5 Tips for a new Defensive Coordinator

As a coach that took 8 years to become a varsity defensive coordinator, I feel I have some expertise on the journey to get there. However, once there, I felt like a rookie coach all over again. It gave me a flashback to my days of picking up team meals and finding the other rookie coach that’s wandering around waiting for film trade at a Denny’s parking lot on a Saturday morning at 7am (I started pre-Hudl, dudes). So I’m going to offer 5 tips on how to be a new Defensive Coordinator.

Tip 1: Go light on scheme, heavy on fundamentals.

I know how it is guys, you want to jump right in and call the same stuff that Rex Ryan schemes up on a Sunday afternoon. I’ve been there. Heck, I’ve even done that- and by done that I mean screwed up and tried to run some over-complicated stuff that not even I fully understood (see:everything I did week 1 in 2012). But the real testament to being a good defensive coordinator is that every single kid that’s on that field understands your base defense inside and out. Don’t worry about having 5 fronts, 2 twists, and 3 coverages. Instead, worry about every Timmy and Jimmy getting into the flats on a pass. Worry Dave and Tom can check out of your quarters coverage when they see trips and have to switch to quarter-quarter-half (we need an easier phrase for this football coaches!).


Tip 2: Make sure you create a defense that you can check out of. 

There’s nothing more important than understanding whatever defense you call may not even be run. It took me a while to come to terms with that. I might call some wacky coverage and blitz but if they come out in an empty set, I need my safety to see this and check everyone out of it ASAP.  I’ve written a post about checks in the 4-4 G defense here and the 3-2-2-4 defense here. I am currently running my version of a 4-2-5 quarters defense.


Tip 3: Make adjustments, not wholesale changes.

Your style of defense should be good enough to stop everything your Jimmy’s and Joe’s can handle. Obviously if my Ducks went up against South Lake Carroll they would probably have their highlight tape played with JR Jim Ross’s infamous “HE KILLED HIM” dubbed in for sound. But if it’s Ducks vs Ducks I should be able to have something in that we can check to or call to stop every set we see. We run a 3-2-2-4, but we can stop the wing-t from it if our checks are properly ran and/or I put in and call the right front. We have a sweet little check I borrowed from 2-3 places, including my hero Joe Daniel, That turns our 3-2 into a 5-3 without much thought on the players’ behalf.


Tip 4: Educate your assistants.

You are now the boss of the defense. Build your playbook, create your terminology, figure out what techniques you want taught by your assistants, assign Hudl responsibilities, and send your guys articles from ironmanfootballblog.com or Joe Daniel that you think pertain to your scheme. You are their teacher.

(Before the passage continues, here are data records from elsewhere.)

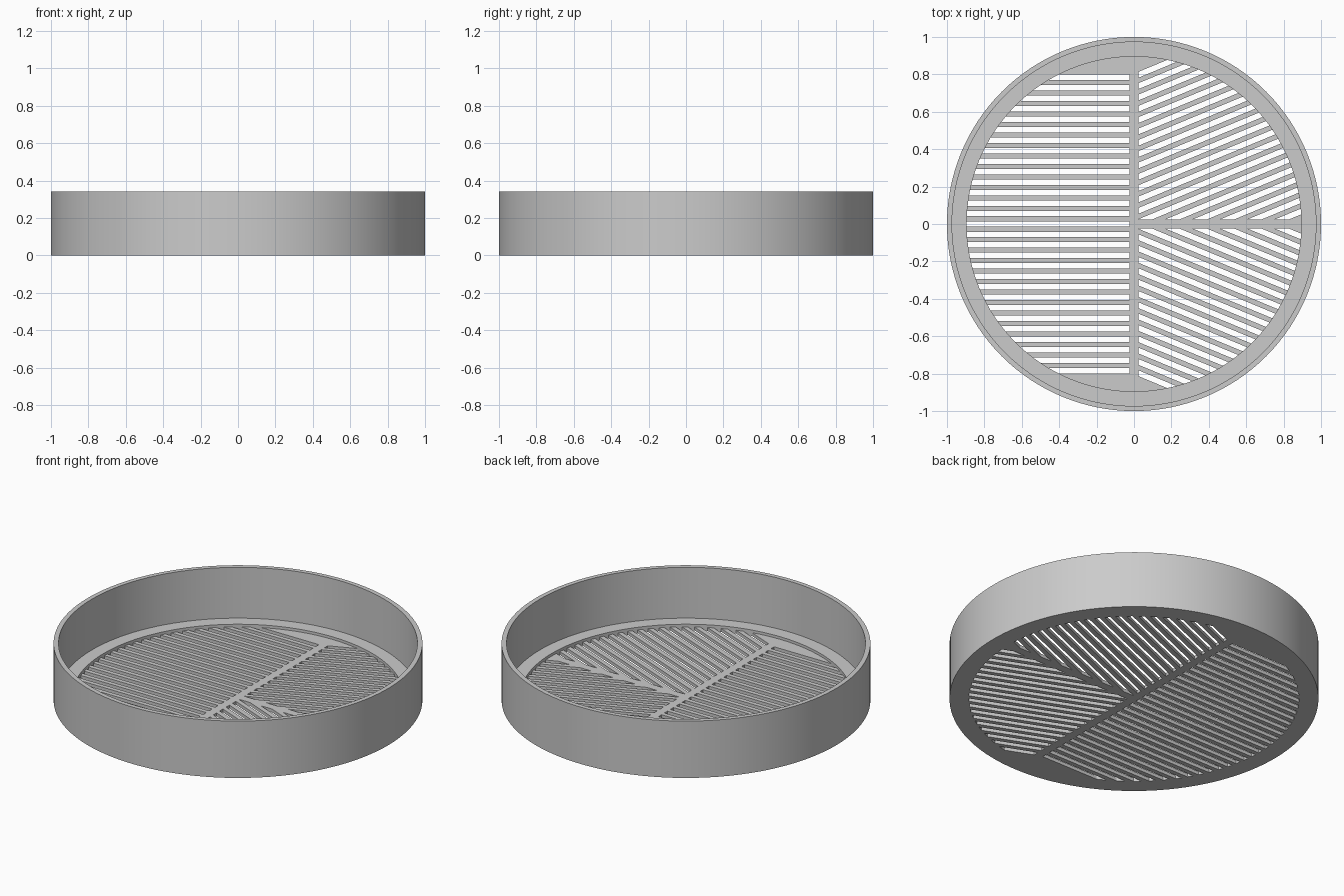
import bpy, bmesh, math
from mathutils import Vector

if "Cube" in bpy.data.objects:
    bpy.data.objects.remove(bpy.data.objects["Cube"], do_unlink=True)

SEGMENTS = 128
OUTER, WALL_IN, LEDGE_IN = 1.0, 0.973, 0.895
HEIGHT, LEDGE_TOP, PLATE = 0.34, 0.036, 0.02
BAR = 0.024            # half width of the dividing bars
PITCH, SLOT = 0.056, 0.029

grey = bpy.data.materials.new("plain_grey")
grey.use_nodes = True
grey.diffuse_color = (0.6, 0.6, 0.6, 1)
grey.node_tree.nodes["Principled BSDF"].inputs["Base Color"].default_value = (0.6, 0.6, 0.6, 1)


def add_object(name, bm):
    mesh = bpy.data.meshes.new(name)
    bm.to_mesh(mesh)
    bm.free()
    mesh.materials.append(grey)
    obj = bpy.data.objects.new(name, mesh)
    bpy.context.collection.objects.link(obj)
    return obj


def cut(bm, point, normal, trim=False):
    """Bisect the whole sheet; trim removes the side behind the normal."""
    bmesh.ops.bisect_plane(bm, geom=bm.verts[:] + bm.edges[:] + bm.faces[:], dist=1e-5,
                           plane_co=point, plane_no=normal, clear_inner=trim)


def floor_piece(name, bounds, angle=0.0, slots=()):
    """Part of the floor disc inside the bounds, with parallel slots cut out."""
    bm = bmesh.new()
    bmesh.ops.create_circle(bm, cap_ends=True, segments=SEGMENTS, radius=LEDGE_IN)
    for point, normal in bounds:
        cut(bm, point, normal, trim=True)
    across = Vector((-math.sin(angle), math.cos(angle), 0))
    for k in slots:
        for side in (-1, 1):
            cut(bm, across * (k * PITCH + side * SLOT / 2), across)
    gaps = []
    for face in bm.faces:
        d = face.calc_center_median().dot(across)
        k = round(d / PITCH)
        if k in slots and abs(d - k * PITCH) < SLOT / 2:
            gaps.append(face)
    bmesh.ops.delete(bm, geom=gaps, context='FACES')
    obj = add_object(name, bm)
    obj.location.z = PLATE / 2
    solid = obj.modifiers.new("thickness", 'SOLIDIFY')
    solid.thickness = PLATE
    solid.offset = 0
    return obj


# Outer wall and inner ledge, turned from one profile
bm = bmesh.new()
profile = [(LEDGE_IN, 0), (OUTER, 0), (OUTER, HEIGHT),
           (WALL_IN, HEIGHT), (WALL_IN, LEDGE_TOP), (LEDGE_IN, LEDGE_TOP)]
verts = [bm.verts.new((r, 0, z)) for r, z in profile]
edges = [bm.edges.new((verts[i - 1], verts[i])) for i in range(len(verts))]
bmesh.ops.spin(bm, geom=verts + edges, axis=(0, 0, 1), cent=(0, 0, 0),
               angle=math.tau, steps=SEGMENTS, use_merge=True)
bmesh.ops.remove_doubles(bm, verts=bm.verts[:], dist=1e-5)
bmesh.ops.recalc_face_normals(bm, faces=bm.faces[:])
wall = add_object("wall_and_ledge", bm)
bpy.context.view_layer.objects.active = wall
wall.select_set(True)
bpy.ops.object.shade_smooth_by_angle(angle=math.radians(30))
wall.select_set(False)

# Dividing bars
X, Y = Vector((1, 0, 0)), Vector((0, 1, 0))
floor_piece("long_bar", [(-X * BAR, X), (X * BAR, -X)])
floor_piece("short_bar", [(X * BAR, X), (-Y * BAR, Y), (Y * BAR, -Y)])

# Slotted floor panels
tilt = math.radians(22.5)
floor_piece("right_grate", [(-X * BAR, -X)], 0, range(-14, 15))
floor_piece("back_left_grate", [(X * BAR, X), (Y * BAR, Y)], tilt, range(-5, 14))
floor_piece("front_left_grate", [(X * BAR, X), (-Y * BAR, -Y)], -tilt, range(-13, 6))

Tip 5: Never forget this is a learning experience. 

You’re going to struggle in some capacity your first year calling plays. It just happens. Legendary NFL DC’s get burned all the time, same for college, same for high school. It’s not giving up 42 points that matters, it’s learning where you went wrong in film session, practice planning, game planning, install, etc.